(Saved entries)

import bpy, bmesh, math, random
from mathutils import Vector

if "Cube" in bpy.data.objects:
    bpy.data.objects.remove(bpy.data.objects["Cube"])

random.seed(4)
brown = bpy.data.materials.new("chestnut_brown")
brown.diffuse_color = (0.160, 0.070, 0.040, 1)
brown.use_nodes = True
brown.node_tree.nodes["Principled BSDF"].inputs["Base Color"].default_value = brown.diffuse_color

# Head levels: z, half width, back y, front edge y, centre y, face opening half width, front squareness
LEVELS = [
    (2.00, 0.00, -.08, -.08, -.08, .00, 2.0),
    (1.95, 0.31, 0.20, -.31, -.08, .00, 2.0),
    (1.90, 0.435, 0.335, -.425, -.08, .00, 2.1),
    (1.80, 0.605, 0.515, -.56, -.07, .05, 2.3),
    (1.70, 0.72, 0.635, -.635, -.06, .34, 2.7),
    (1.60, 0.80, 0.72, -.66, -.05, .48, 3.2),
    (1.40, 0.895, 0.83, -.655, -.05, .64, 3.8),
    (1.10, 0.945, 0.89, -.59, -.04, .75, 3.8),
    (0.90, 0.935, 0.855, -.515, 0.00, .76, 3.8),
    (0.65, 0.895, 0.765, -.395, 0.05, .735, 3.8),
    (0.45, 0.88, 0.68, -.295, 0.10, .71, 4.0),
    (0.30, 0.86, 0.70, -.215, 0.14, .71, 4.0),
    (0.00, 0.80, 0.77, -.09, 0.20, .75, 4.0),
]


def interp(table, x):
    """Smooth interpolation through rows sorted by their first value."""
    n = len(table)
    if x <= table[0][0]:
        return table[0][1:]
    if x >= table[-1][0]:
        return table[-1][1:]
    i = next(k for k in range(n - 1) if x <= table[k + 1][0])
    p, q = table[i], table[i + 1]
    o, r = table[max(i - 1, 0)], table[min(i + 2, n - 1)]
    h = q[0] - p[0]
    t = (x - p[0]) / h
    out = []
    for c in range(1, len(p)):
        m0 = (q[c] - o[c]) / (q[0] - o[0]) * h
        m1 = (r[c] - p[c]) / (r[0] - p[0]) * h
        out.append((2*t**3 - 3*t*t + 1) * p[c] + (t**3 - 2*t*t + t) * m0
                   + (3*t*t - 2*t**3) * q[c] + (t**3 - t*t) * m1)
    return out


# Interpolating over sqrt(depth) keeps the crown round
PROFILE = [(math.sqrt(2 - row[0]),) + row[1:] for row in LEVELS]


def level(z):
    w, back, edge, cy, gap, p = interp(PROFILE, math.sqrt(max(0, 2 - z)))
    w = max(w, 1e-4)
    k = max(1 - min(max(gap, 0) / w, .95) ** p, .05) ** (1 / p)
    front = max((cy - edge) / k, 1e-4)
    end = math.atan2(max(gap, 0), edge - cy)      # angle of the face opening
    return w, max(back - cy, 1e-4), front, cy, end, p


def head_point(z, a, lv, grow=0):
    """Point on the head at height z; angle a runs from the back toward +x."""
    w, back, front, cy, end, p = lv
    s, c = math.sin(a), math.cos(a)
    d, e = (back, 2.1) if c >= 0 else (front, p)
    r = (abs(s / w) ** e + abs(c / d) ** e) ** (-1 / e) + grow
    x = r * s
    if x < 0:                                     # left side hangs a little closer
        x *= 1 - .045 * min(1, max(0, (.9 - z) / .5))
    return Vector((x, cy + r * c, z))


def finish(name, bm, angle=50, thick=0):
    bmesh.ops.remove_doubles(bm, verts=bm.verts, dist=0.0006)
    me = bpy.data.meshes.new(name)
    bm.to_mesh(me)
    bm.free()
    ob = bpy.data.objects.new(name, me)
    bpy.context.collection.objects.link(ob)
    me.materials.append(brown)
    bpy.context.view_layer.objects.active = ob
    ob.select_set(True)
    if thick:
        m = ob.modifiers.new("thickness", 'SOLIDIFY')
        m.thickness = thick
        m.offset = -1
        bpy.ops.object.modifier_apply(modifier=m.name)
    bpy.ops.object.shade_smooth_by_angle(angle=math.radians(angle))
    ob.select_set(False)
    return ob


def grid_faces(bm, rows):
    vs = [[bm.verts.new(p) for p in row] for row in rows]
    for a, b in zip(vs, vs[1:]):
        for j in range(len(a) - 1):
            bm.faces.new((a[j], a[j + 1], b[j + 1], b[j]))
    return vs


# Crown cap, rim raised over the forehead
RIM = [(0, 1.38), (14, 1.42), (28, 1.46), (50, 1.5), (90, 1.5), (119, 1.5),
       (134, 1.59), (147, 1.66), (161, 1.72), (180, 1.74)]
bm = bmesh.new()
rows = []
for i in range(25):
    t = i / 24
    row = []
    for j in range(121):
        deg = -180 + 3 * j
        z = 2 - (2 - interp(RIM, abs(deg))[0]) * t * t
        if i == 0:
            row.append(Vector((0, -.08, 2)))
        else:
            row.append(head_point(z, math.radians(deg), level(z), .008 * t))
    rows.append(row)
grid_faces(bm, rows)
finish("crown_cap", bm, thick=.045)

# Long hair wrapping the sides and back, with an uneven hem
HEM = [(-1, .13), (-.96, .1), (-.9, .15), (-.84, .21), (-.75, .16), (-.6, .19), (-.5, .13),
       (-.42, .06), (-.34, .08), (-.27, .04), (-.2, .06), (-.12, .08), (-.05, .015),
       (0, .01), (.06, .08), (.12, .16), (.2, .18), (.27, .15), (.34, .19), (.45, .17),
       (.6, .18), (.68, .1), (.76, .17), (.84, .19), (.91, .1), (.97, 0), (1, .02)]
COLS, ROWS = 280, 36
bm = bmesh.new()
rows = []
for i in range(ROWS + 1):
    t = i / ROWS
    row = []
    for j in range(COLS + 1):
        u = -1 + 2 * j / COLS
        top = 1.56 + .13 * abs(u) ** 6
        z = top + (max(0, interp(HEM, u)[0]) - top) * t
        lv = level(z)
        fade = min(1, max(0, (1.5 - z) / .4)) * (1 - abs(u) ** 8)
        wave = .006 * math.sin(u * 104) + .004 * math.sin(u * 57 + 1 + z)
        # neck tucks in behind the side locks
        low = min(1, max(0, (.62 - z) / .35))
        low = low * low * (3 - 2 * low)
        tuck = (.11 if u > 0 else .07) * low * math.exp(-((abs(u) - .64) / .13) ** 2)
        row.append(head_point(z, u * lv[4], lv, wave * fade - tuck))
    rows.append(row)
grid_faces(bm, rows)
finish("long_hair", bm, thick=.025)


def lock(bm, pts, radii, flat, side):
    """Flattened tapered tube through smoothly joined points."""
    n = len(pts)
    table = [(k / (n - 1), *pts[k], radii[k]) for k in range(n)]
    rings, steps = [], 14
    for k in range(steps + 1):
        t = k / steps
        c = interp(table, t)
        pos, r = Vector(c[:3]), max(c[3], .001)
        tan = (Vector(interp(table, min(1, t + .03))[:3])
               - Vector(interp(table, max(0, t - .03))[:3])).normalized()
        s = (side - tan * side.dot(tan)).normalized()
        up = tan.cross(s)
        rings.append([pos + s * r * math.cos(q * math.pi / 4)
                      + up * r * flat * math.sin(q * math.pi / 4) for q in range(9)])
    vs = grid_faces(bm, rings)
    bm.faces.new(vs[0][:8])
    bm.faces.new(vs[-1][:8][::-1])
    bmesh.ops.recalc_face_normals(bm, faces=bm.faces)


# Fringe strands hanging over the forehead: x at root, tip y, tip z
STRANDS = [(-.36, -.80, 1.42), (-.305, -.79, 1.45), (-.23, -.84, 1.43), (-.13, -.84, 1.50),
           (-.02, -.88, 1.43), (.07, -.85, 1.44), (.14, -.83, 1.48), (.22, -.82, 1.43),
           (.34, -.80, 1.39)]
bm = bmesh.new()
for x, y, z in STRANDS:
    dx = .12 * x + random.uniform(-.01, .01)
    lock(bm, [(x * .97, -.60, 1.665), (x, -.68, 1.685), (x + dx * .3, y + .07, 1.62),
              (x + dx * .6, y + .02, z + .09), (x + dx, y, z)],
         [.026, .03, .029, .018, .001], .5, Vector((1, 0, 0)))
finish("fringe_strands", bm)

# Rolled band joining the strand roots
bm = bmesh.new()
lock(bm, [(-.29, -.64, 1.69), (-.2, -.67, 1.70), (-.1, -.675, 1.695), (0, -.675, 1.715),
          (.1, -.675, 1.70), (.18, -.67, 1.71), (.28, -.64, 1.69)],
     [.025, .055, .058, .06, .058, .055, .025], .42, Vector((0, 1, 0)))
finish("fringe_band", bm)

§ **GOAL OF THE EXERCISE**
Could you reproduce, exactly, every line above from the line with "# Interpolating over" to the line with "end = math.atan2(max(gap, 0), edge", and no other line? Both ends count.

§ **SOLVED EXERCISE**
# Interpolating over sqrt(depth) keeps the crown round
PROFILE = [(math.sqrt(2 - row[0]),) + row[1:] for row in LEVELS]


def level(z):
    w, back, edge, cy, gap, p = interp(PROFILE, math.sqrt(max(0, 2 - z)))
    w = max(w, 1e-4)
    k = max(1 - min(max(gap, 0) / w, .95) ** p, .05) ** (1 / p)
    front = max((cy - edge) / k, 1e-4)
    end = math.atan2(max(gap, 0), edge - cy)      # angle of the face opening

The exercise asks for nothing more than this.